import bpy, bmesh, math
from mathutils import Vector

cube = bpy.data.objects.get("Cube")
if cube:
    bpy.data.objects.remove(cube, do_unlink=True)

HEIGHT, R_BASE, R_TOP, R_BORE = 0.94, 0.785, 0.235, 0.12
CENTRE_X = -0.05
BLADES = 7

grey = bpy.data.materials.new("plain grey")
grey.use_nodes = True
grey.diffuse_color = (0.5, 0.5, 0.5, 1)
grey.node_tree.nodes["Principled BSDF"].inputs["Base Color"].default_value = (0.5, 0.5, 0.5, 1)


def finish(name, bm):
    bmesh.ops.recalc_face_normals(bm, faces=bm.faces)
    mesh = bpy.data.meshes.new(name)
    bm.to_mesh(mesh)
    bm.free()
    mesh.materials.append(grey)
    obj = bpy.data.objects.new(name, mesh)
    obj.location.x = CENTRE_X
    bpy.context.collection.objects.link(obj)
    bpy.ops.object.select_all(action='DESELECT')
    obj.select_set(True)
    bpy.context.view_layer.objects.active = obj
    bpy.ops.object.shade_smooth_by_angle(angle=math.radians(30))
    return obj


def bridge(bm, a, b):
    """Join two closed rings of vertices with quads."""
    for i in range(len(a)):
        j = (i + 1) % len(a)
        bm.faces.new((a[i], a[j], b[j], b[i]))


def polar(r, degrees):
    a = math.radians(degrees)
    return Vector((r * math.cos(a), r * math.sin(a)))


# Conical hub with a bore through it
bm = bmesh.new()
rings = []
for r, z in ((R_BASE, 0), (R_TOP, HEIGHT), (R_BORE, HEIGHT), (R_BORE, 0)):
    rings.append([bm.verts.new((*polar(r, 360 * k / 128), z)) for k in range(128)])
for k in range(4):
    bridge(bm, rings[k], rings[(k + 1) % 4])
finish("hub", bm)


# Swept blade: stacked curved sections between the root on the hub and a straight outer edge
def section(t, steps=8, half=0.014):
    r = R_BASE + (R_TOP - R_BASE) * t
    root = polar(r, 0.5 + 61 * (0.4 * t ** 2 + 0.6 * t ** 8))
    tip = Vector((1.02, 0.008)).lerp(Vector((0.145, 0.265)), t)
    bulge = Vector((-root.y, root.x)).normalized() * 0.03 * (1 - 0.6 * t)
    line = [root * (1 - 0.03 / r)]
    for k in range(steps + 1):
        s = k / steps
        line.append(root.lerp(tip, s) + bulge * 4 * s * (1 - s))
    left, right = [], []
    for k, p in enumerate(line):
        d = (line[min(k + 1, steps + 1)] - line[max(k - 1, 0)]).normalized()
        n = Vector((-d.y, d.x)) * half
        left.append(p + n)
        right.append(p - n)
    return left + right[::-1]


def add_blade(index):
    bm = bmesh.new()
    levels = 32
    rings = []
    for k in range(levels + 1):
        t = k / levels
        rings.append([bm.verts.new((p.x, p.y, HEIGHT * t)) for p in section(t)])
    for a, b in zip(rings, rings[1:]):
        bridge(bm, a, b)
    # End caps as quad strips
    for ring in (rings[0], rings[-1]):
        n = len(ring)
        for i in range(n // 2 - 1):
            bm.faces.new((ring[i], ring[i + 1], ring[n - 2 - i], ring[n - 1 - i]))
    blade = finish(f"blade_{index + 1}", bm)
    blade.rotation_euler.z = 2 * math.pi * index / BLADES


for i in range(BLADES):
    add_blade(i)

####################

Task:
Set every line of the listing down word for word.

Solved problem:
import bpy, bmesh, math
from mathutils import Vector

cube = bpy.data.objects.get("Cube")
if cube:
    bpy.data.objects.remove(cube, do_unlink=True)

HEIGHT, R_BASE, R_TOP, R_BORE = 0.94, 0.785, 0.235, 0.12
CENTRE_X = -0.05
BLADES = 7

grey = bpy.data.materials.new("plain grey")
grey.use_nodes = True
grey.diffuse_color = (0.5, 0.5, 0.5, 1)
grey.node_tree.nodes["Principled BSDF"].inputs["Base Color"].default_value = (0.5, 0.5, 0.5, 1)


def finish(name, bm):
    bmesh.ops.recalc_face_normals(bm, faces=bm.faces)
    mesh = bpy.data.meshes.new(name)
    bm.to_mesh(mesh)
    bm.free()
    mesh.materials.append(grey)
    obj = bpy.data.objects.new(name, mesh)
    obj.location.x = CENTRE_X
    bpy.context.collection.objects.link(obj)
    bpy.ops.object.select_all(action='DESELECT')
    obj.select_set(True)
    bpy.context.view_layer.objects.active = obj
    bpy.ops.object.shade_smooth_by_angle(angle=math.radians(30))
    return obj


def bridge(bm, a, b):
    """Join two closed rings of vertices with quads."""
    for i in range(len(a)):
        j = (i + 1) % len(a)
        bm.faces.new((a[i], a[j], b[j], b[i]))


def polar(r, degrees):
    a = math.radians(degrees)
    return Vector((r * math.cos(a), r * math.sin(a)))


# Conical hub with a bore through it
bm = bmesh.new()
rings = []
for r, z in ((R_BASE, 0), (R_TOP, HEIGHT), (R_BORE, HEIGHT), (R_BORE, 0)):
    rings.append([bm.verts.new((*polar(r, 360 * k / 128), z)) for k in range(128)])
for k in range(4):
    bridge(bm, rings[k], rings[(k + 1) % 4])
finish("hub", bm)


# Swept blade: stacked curved sections between the root on the hub and a straight outer edge
def section(t, steps=8, half=0.014):
    r = R_BASE + (R_TOP - R_BASE) * t
    root = polar(r, 0.5 + 61 * (0.4 * t ** 2 + 0.6 * t ** 8))
    tip = Vector((1.02, 0.008)).lerp(Vector((0.145, 0.265)), t)
    bulge = Vector((-root.y, root.x)).normalized() * 0.03 * (1 - 0.6 * t)
    line = [root * (1 - 0.03 / r)]
    for k in range(steps + 1):
        s = k / steps
        line.append(root.lerp(tip, s) + bulge * 4 * s * (1 - s))
    left, right = [], []
    for k, p in enumerate(line):
        d = (line[min(k + 1, steps + 1)] - line[max(k - 1, 0)]).normalized()
        n = Vector((-d.y, d.x)) * half
        left.append(p + n)
        right.append(p - n)
    return left + right[::-1]


def add_blade(index):
    bm = bmesh.new()
    levels = 32
    rings = []
    for k in range(levels + 1):
        t = k / levels
        rings.append([bm.verts.new((p.x, p.y, HEIGHT * t)) for p in section(t)])
    for a, b in zip(rings, rings[1:]):
        bridge(bm, a, b)
    # End caps as quad strips
    for ring in (rings[0], rings[-1]):
        n = len(ring)
        for i in range(n // 2 - 1):
            bm.faces.new((ring[i], ring[i + 1], ring[n - 2 - i], ring[n - 1 - i]))
    blade = finish(f"blade_{index + 1}", bm)
    blade.rotation_euler.z = 2 * math.pi * index / BLADES


for i in range(BLADES):
    add_blade(i)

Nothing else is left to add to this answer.